_DATA FOR PROCESSING:_
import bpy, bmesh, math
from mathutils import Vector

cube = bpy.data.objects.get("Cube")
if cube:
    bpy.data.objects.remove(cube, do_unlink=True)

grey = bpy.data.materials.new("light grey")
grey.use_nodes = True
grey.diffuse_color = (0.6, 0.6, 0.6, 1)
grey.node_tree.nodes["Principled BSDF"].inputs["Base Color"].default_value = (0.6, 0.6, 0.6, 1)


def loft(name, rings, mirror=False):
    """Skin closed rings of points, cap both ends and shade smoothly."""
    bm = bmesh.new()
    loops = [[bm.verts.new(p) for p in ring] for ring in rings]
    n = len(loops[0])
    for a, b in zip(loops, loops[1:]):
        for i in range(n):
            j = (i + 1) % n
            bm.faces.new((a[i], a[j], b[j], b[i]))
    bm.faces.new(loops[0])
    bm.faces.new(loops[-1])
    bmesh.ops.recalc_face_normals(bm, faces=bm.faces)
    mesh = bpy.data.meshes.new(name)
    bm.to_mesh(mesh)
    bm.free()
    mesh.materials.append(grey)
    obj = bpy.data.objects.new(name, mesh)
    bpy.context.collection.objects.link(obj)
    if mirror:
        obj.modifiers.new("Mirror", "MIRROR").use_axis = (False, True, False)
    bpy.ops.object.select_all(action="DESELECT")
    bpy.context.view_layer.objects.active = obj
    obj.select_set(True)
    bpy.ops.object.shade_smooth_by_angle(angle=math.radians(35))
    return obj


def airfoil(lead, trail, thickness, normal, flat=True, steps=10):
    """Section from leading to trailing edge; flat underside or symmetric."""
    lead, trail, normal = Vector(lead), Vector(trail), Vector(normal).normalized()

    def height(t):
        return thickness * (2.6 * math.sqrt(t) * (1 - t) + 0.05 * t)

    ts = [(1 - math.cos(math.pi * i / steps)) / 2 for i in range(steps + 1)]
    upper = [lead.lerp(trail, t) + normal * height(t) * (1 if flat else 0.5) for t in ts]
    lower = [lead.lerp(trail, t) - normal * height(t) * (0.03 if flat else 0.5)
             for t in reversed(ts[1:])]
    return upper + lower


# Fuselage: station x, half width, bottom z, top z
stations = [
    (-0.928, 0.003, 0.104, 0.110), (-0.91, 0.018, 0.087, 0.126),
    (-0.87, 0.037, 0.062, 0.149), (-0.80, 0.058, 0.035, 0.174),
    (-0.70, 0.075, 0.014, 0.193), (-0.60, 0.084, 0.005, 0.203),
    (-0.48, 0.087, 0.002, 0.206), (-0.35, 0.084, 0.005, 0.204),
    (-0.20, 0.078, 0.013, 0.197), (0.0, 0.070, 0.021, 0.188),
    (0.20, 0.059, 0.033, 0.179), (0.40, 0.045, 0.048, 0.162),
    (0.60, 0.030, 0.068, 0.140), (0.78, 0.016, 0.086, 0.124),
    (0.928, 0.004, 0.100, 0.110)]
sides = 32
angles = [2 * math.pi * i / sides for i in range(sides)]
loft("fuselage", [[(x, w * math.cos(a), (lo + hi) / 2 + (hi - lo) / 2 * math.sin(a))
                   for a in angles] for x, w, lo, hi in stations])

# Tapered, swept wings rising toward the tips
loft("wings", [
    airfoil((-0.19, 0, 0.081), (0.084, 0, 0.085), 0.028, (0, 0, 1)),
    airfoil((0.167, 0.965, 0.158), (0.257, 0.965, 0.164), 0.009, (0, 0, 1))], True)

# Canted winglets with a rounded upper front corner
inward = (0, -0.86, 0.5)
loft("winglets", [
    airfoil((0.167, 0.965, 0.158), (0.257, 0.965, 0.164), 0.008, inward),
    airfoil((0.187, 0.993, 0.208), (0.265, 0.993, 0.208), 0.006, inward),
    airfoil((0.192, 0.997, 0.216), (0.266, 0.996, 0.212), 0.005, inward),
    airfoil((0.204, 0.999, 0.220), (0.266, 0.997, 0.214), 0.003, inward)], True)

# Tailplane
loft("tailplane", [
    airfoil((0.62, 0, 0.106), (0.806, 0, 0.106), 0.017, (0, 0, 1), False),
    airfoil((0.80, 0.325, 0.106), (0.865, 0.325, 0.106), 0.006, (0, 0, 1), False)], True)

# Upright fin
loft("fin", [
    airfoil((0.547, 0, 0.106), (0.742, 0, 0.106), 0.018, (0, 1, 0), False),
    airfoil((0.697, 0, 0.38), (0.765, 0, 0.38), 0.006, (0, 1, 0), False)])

_PROBLEM DETAILS:_ All of the material should be duplicated exactly.

_ANSWER FOR THE TASK:_
import bpy, bmesh, math
from mathutils import Vector

cube = bpy.data.objects.get("Cube")
if cube:
    bpy.data.objects.remove(cube, do_unlink=True)

grey = bpy.data.materials.new("light grey")
grey.use_nodes = True
grey.diffuse_color = (0.6, 0.6, 0.6, 1)
grey.node_tree.nodes["Principled BSDF"].inputs["Base Color"].default_value = (0.6, 0.6, 0.6, 1)


def loft(name, rings, mirror=False):
    """Skin closed rings of points, cap both ends and shade smoothly."""
    bm = bmesh.new()
    loops = [[bm.verts.new(p) for p in ring] for ring in rings]
    n = len(loops[0])
    for a, b in zip(loops, loops[1:]):
        for i in range(n):
            j = (i + 1) % n
            bm.faces.new((a[i], a[j], b[j], b[i]))
    bm.faces.new(loops[0])
    bm.faces.new(loops[-1])
    bmesh.ops.recalc_face_normals(bm, faces=bm.faces)
    mesh = bpy.data.meshes.new(name)
    bm.to_mesh(mesh)
    bm.free()
    mesh.materials.append(grey)
    obj = bpy.data.objects.new(name, mesh)
    bpy.context.collection.objects.link(obj)
    if mirror:
        obj.modifiers.new("Mirror", "MIRROR").use_axis = (False, True, False)
    bpy.ops.object.select_all(action="DESELECT")
    bpy.context.view_layer.objects.active = obj
    obj.select_set(True)
    bpy.ops.object.shade_smooth_by_angle(angle=math.radians(35))
    return obj


def airfoil(lead, trail, thickness, normal, flat=True, steps=10):
    """Section from leading to trailing edge; flat underside or symmetric."""
    lead, trail, normal = Vector(lead), Vector(trail), Vector(normal).normalized()

    def height(t):
        return thickness * (2.6 * math.sqrt(t) * (1 - t) + 0.05 * t)

    ts = [(1 - math.cos(math.pi * i / steps)) / 2 for i in range(steps + 1)]
    upper = [lead.lerp(trail, t) + normal * height(t) * (1 if flat else 0.5) for t in ts]
    lower = [lead.lerp(trail, t) - normal * height(t) * (0.03 if flat else 0.5)
             for t in reversed(ts[1:])]
    return upper + lower


# Fuselage: station x, half width, bottom z, top z
stations = [
    (-0.928, 0.003, 0.104, 0.110), (-0.91, 0.018, 0.087, 0.126),
    (-0.87, 0.037, 0.062, 0.149), (-0.80, 0.058, 0.035, 0.174),
    (-0.70, 0.075, 0.014, 0.193), (-0.60, 0.084, 0.005, 0.203),
    (-0.48, 0.087, 0.002, 0.206), (-0.35, 0.084, 0.005, 0.204),
    (-0.20, 0.078, 0.013, 0.197), (0.0, 0.070, 0.021, 0.188),
    (0.20, 0.059, 0.033, 0.179), (0.40, 0.045, 0.048, 0.162),
    (0.60, 0.030, 0.068, 0.140), (0.78, 0.016, 0.086, 0.124),
    (0.928, 0.004, 0.100, 0.110)]
sides = 32
angles = [2 * math.pi * i / sides for i in range(sides)]
loft("fuselage", [[(x, w * math.cos(a), (lo + hi) / 2 + (hi - lo) / 2 * math.sin(a))
                   for a in angles] for x, w, lo, hi in stations])

# Tapered, swept wings rising toward the tips
loft("wings", [
    airfoil((-0.19, 0, 0.081), (0.084, 0, 0.085), 0.028, (0, 0, 1)),
    airfoil((0.167, 0.965, 0.158), (0.257, 0.965, 0.164), 0.009, (0, 0, 1))], True)

# Canted winglets with a rounded upper front corner
inward = (0, -0.86, 0.5)
loft("winglets", [
    airfoil((0.167, 0.965, 0.158), (0.257, 0.965, 0.164), 0.008, inward),
    airfoil((0.187, 0.993, 0.208), (0.265, 0.993, 0.208), 0.006, inward),
    airfoil((0.192, 0.997, 0.216), (0.266, 0.996, 0.212), 0.005, inward),
    airfoil((0.204, 0.999, 0.220), (0.266, 0.997, 0.214), 0.003, inward)], True)

# Tailplane
loft("tailplane", [
    airfoil((0.62, 0, 0.106), (0.806, 0, 0.106), 0.017, (0, 0, 1), False),
    airfoil((0.80, 0.325, 0.106), (0.865, 0.325, 0.106), 0.006, (0, 0, 1), False)], True)

# Upright fin
loft("fin", [
    airfoil((0.547, 0, 0.106), (0.742, 0, 0.106), 0.018, (0, 1, 0), False),
    airfoil((0.697, 0, 0.38), (0.765, 0, 0.38), 0.006, (0, 1, 0), False)])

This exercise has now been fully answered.